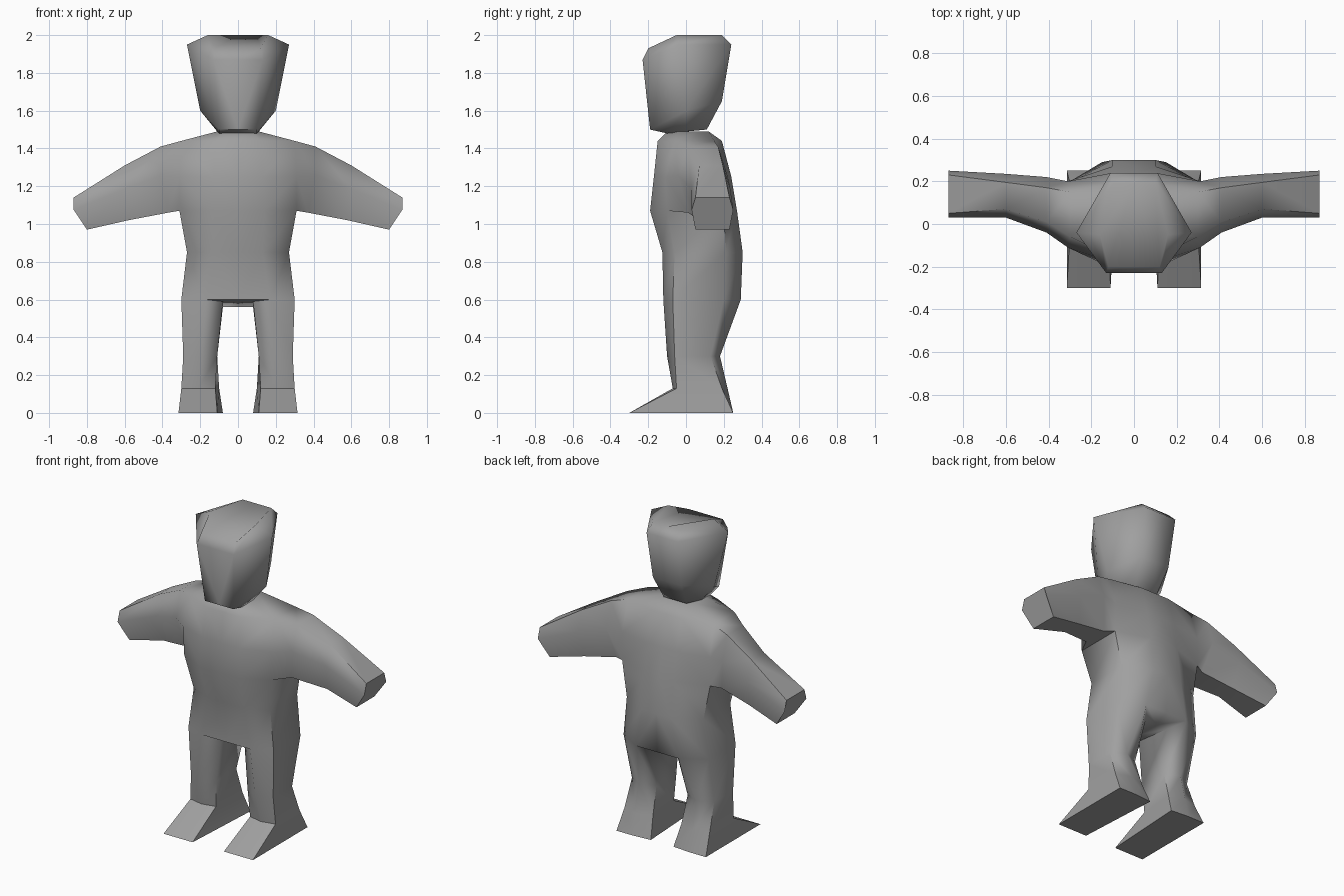
import bpy
import bmesh
import math
from mathutils import Matrix

default_cube = bpy.data.objects.get("Cube")
if default_cube:
    bpy.data.objects.remove(default_cube, do_unlink=True)

clay = bpy.data.materials.new("plain grey")
clay.use_nodes = True
grey = (0.35, 0.35, 0.35, 1.0)
clay.diffuse_color = grey
clay.node_tree.nodes["Principled BSDF"].inputs["Base Color"].default_value = grey


def add_ring(bm, points):
    return [bm.verts.new(point) for point in points]


def join_rings(bm, lower, upper, closed=True):
    """Skin two rings of equal length with quads."""
    count = len(lower)
    for i in range(count if closed else count - 1):
        j = (i + 1) % count
        bm.faces.new((lower[i], lower[j], upper[j], upper[i]))


def extend_limb(bm, start, rings):
    """Grow a closed limb from an opening and cap its far end."""
    previous = start
    for points in rings:
        ring = add_ring(bm, points)
        join_rings(bm, previous, ring)
        previous = ring
    bm.faces.new(previous)


def finish(bm, name):
    """Mirror the left half to the right, then make a smooth object."""
    bmesh.ops.mirror(bm, geom=bm.verts[:] + bm.edges[:] + bm.faces[:],
                     matrix=Matrix.Identity(4), axis='X', merge_dist=0.001)
    bmesh.ops.remove_doubles(bm, verts=bm.verts[:], dist=0.001)
    bmesh.ops.recalc_face_normals(bm, faces=bm.faces[:])
    mesh = bpy.data.meshes.new(name)
    bm.to_mesh(mesh)
    bm.free()
    mesh.materials.append(clay)
    obj = bpy.data.objects.new(name, mesh)
    bpy.context.collection.objects.link(obj)
    bpy.ops.object.select_all(action='DESELECT')
    obj.select_set(True)
    bpy.context.view_layer.objects.active = obj
    bpy.ops.object.shade_smooth_by_angle(angle=math.radians(65))
    return obj


def torso_ring(z, front_x, front_y, side_x, side_front, side_back, back_x, back_y):
    """Left half of an eight-sided section, from front centre to back centre."""
    return [(0, front_y, z), (front_x, front_y, z), (side_x, side_front, z),
            (side_x, side_back, z), (back_x, back_y, z), (0, back_y, z)]


def arm_ring(top_x, low_x, top_z, low_z, front, back, inset):
    """Six-sided section of an arm, starting at its upper front corner."""
    mid_z = (top_z + low_z) / 2 + 0.02
    mid_x = top_x
    return [(top_x, front + inset, top_z), (mid_x, front, mid_z),
            (low_x, front + inset, low_z), (low_x, back - inset, low_z),
            (mid_x, back, mid_z), (top_x, back - inset, top_z)]


def leg_ring(z, front, outer_front, outer_back, back, inner_back, inner_front):
    """Six-sided section of a leg, given as plan positions."""
    plan = (front, outer_front, outer_back, back, inner_back, inner_front)
    return [(x, y, z) for x, y in plan]


# Torso, neck down to hips
body = bmesh.new()
neck, shoulder, chest, armpit, waist, hip = [
    add_ring(body, torso_ring(*section)) for section in (
        (1.49, .07, -.1, .11, -.04, .06, .07, .12),
        (1.44, .12, -.15, .3, -.06, .15, .1, .19),
        (1.25, .13, -.17, .31, -.11, .2, .1, .24),
        (1.07, .14, -.19, .31, -.1, .2, .1, .27),
        (.85, .13, -.125, .27, -.06, .21, .1, .3),
        (.6, .17, -.12, .3, -.07, .2, .15, .29))]
stack = [neck, shoulder, chest, armpit, waist, hip]
for upper, lower in zip(stack, stack[1:]):
    join_rings(body, lower, upper, closed=False)
body.faces.new(neck)

# Arm, grown from an opening in the side of the chest
for upper, lower in ((shoulder, chest), (chest, armpit)):
    face = body.faces.get((lower[2], lower[3], upper[3], upper[2]))
    body.faces.remove(face)
arm_opening = [shoulder[2], chest[2], armpit[2], armpit[3], chest[3], shoulder[3]]
extend_limb(body, arm_opening, [
    arm_ring(.41, .37, 1.41, 1.06, -.04, .22, .05),
    arm_ring(.6, .58, 1.31, 1.02, .03, .235, .04),
    arm_ring(.87, .8, 1.14, .97, .03, .25, .02)])

# Crotch strip between the legs
crotch_front, crotch_back, middle_front, middle_back = add_ring(body, (
    (.08, -.05, .59), (.08, .2, .56), (0, -.05, .59), (0, .2, .56)))
body.faces.new((hip[0], hip[1], crotch_front, middle_front))
body.faces.new((middle_front, crotch_front, crotch_back, middle_back))
body.faces.new((middle_back, crotch_back, hip[4], hip[5]))

# Leg and wedge-shaped foot
extend_limb(body, hip[1:5] + [crotch_back, crotch_front], [
    leg_ring(.3, (.19, -.1), (.29, -.06), (.29, .13), (.2, .18), (.11, .14), (.11, -.06)),
    leg_ring(.13, (.21, -.07), (.3, -.05), (.3, .19), (.2, .22), (.1, .19), (.12, -.05)),
    leg_ring(0, (.21, -.3), (.315, -.3), (.315, .25), (.2, .25), (.08, .24), (.11, -.3))])
finish(body, "body")

# Head, six-sided and widening towards the crown
head = bmesh.new()
levels = []
for front, side, back in (
        ((.1, -.1, 1.48), (.11, 0, 1.49), (.08, .11, 1.5)),
        ((.1, -.19, 1.5), (.2, 0, 1.6), (.1, .19, 1.65)),
        ((.13, -.23, 1.87), (.27, -.04, 1.95), (.11, .24, 1.95)),
        ((.12, -.2, 1.93), (.16, -.05, 2), (.1, .19, 2))):
    levels.append(add_ring(head, [(0, *front[1:]), front, side, back, (0, *back[1:])]))
for lower, upper in zip(levels, levels[1:]):
    join_rings(head, lower, upper, closed=False)
head.faces.new(levels[0])
head.faces.new(levels[-1])
finish(head, "head")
====================
* Instructions to follow *
Give the data above back unchanged, except for the pictures.

* Task response *
import bpy
import bmesh
import math
from mathutils import Matrix

default_cube = bpy.data.objects.get("Cube")
if default_cube:
    bpy.data.objects.remove(default_cube, do_unlink=True)

clay = bpy.data.materials.new("plain grey")
clay.use_nodes = True
grey = (0.35, 0.35, 0.35, 1.0)
clay.diffuse_color = grey
clay.node_tree.nodes["Principled BSDF"].inputs["Base Color"].default_value = grey


def add_ring(bm, points):
    return [bm.verts.new(point) for point in points]


def join_rings(bm, lower, upper, closed=True):
    """Skin two rings of equal length with quads."""
    count = len(lower)
    for i in range(count if closed else count - 1):
        j = (i + 1) % count
        bm.faces.new((lower[i], lower[j], upper[j], upper[i]))


def extend_limb(bm, start, rings):
    """Grow a closed limb from an opening and cap its far end."""
    previous = start
    for points in rings:
        ring = add_ring(bm, points)
        join_rings(bm, previous, ring)
        previous = ring
    bm.faces.new(previous)


def finish(bm, name):
    """Mirror the left half to the right, then make a smooth object."""
    bmesh.ops.mirror(bm, geom=bm.verts[:] + bm.edges[:] + bm.faces[:],
                     matrix=Matrix.Identity(4), axis='X', merge_dist=0.001)
    bmesh.ops.remove_doubles(bm, verts=bm.verts[:], dist=0.001)
    bmesh.ops.recalc_face_normals(bm, faces=bm.faces[:])
    mesh = bpy.data.meshes.new(name)
    bm.to_mesh(mesh)
    bm.free()
    mesh.materials.append(clay)
    obj = bpy.data.objects.new(name, mesh)
    bpy.context.collection.objects.link(obj)
    bpy.ops.object.select_all(action='DESELECT')
    obj.select_set(True)
    bpy.context.view_layer.objects.active = obj
    bpy.ops.object.shade_smooth_by_angle(angle=math.radians(65))
    return obj


def torso_ring(z, front_x, front_y, side_x, side_front, side_back, back_x, back_y):
    """Left half of an eight-sided section, from front centre to back centre."""
    return [(0, front_y, z), (front_x, front_y, z), (side_x, side_front, z),
            (side_x, side_back, z), (back_x, back_y, z), (0, back_y, z)]


def arm_ring(top_x, low_x, top_z, low_z, front, back, inset):
    """Six-sided section of an arm, starting at its upper front corner."""
    mid_z = (top_z + low_z) / 2 + 0.02
    mid_x = top_x
    return [(top_x, front + inset, top_z), (mid_x, front, mid_z),
            (low_x, front + inset, low_z), (low_x, back - inset, low_z),
            (mid_x, back, mid_z), (top_x, back - inset, top_z)]


def leg_ring(z, front, outer_front, outer_back, back, inner_back, inner_front):
    """Six-sided section of a leg, given as plan positions."""
    plan = (front, outer_front, outer_back, back, inner_back, inner_front)
    return [(x, y, z) for x, y in plan]


# Torso, neck down to hips
body = bmesh.new()
neck, shoulder, chest, armpit, waist, hip = [
    add_ring(body, torso_ring(*section)) for section in (
        (1.49, .07, -.1, .11, -.04, .06, .07, .12),
        (1.44, .12, -.15, .3, -.06, .15, .1, .19),
        (1.25, .13, -.17, .31, -.11, .2, .1, .24),
        (1.07, .14, -.19, .31, -.1, .2, .1, .27),
        (.85, .13, -.125, .27, -.06, .21, .1, .3),
        (.6, .17, -.12, .3, -.07, .2, .15, .29))]
stack = [neck, shoulder, chest, armpit, waist, hip]
for upper, lower in zip(stack, stack[1:]):
    join_rings(body, lower, upper, closed=False)
body.faces.new(neck)

# Arm, grown from an opening in the side of the chest
for upper, lower in ((shoulder, chest), (chest, armpit)):
    face = body.faces.get((lower[2], lower[3], upper[3], upper[2]))
    body.faces.remove(face)
arm_opening = [shoulder[2], chest[2], armpit[2], armpit[3], chest[3], shoulder[3]]
extend_limb(body, arm_opening, [
    arm_ring(.41, .37, 1.41, 1.06, -.04, .22, .05),
    arm_ring(.6, .58, 1.31, 1.02, .03, .235, .04),
    arm_ring(.87, .8, 1.14, .97, .03, .25, .02)])

# Crotch strip between the legs
crotch_front, crotch_back, middle_front, middle_back = add_ring(body, (
    (.08, -.05, .59), (.08, .2, .56), (0, -.05, .59), (0, .2, .56)))
body.faces.new((hip[0], hip[1], crotch_front, middle_front))
body.faces.new((middle_front, crotch_front, crotch_back, middle_back))
body.faces.new((middle_back, crotch_back, hip[4], hip[5]))

# Leg and wedge-shaped foot
extend_limb(body, hip[1:5] + [crotch_back, crotch_front], [
    leg_ring(.3, (.19, -.1), (.29, -.06), (.29, .13), (.2, .18), (.11, .14), (.11, -.06)),
    leg_ring(.13, (.21, -.07), (.3, -.05), (.3, .19), (.2, .22), (.1, .19), (.12, -.05)),
    leg_ring(0, (.21, -.3), (.315, -.3), (.315, .25), (.2, .25), (.08, .24), (.11, -.3))])
finish(body, "body")

# Head, six-sided and widening towards the crown
head = bmesh.new()
levels = []
for front, side, back in (
        ((.1, -.1, 1.48), (.11, 0, 1.49), (.08, .11, 1.5)),
        ((.1, -.19, 1.5), (.2, 0, 1.6), (.1, .19, 1.65)),
        ((.13, -.23, 1.87), (.27, -.04, 1.95), (.11, .24, 1.95)),
        ((.12, -.2, 1.93), (.16, -.05, 2), (.1, .19, 2))):
    levels.append(add_ring(head, [(0, *front[1:]), front, side, back, (0, *back[1:])]))
for lower, upper in zip(levels, levels[1:]):
    join_rings(head, lower, upper, closed=False)
head.faces.new(levels[0])
head.faces.new(levels[-1])
finish(head, "head")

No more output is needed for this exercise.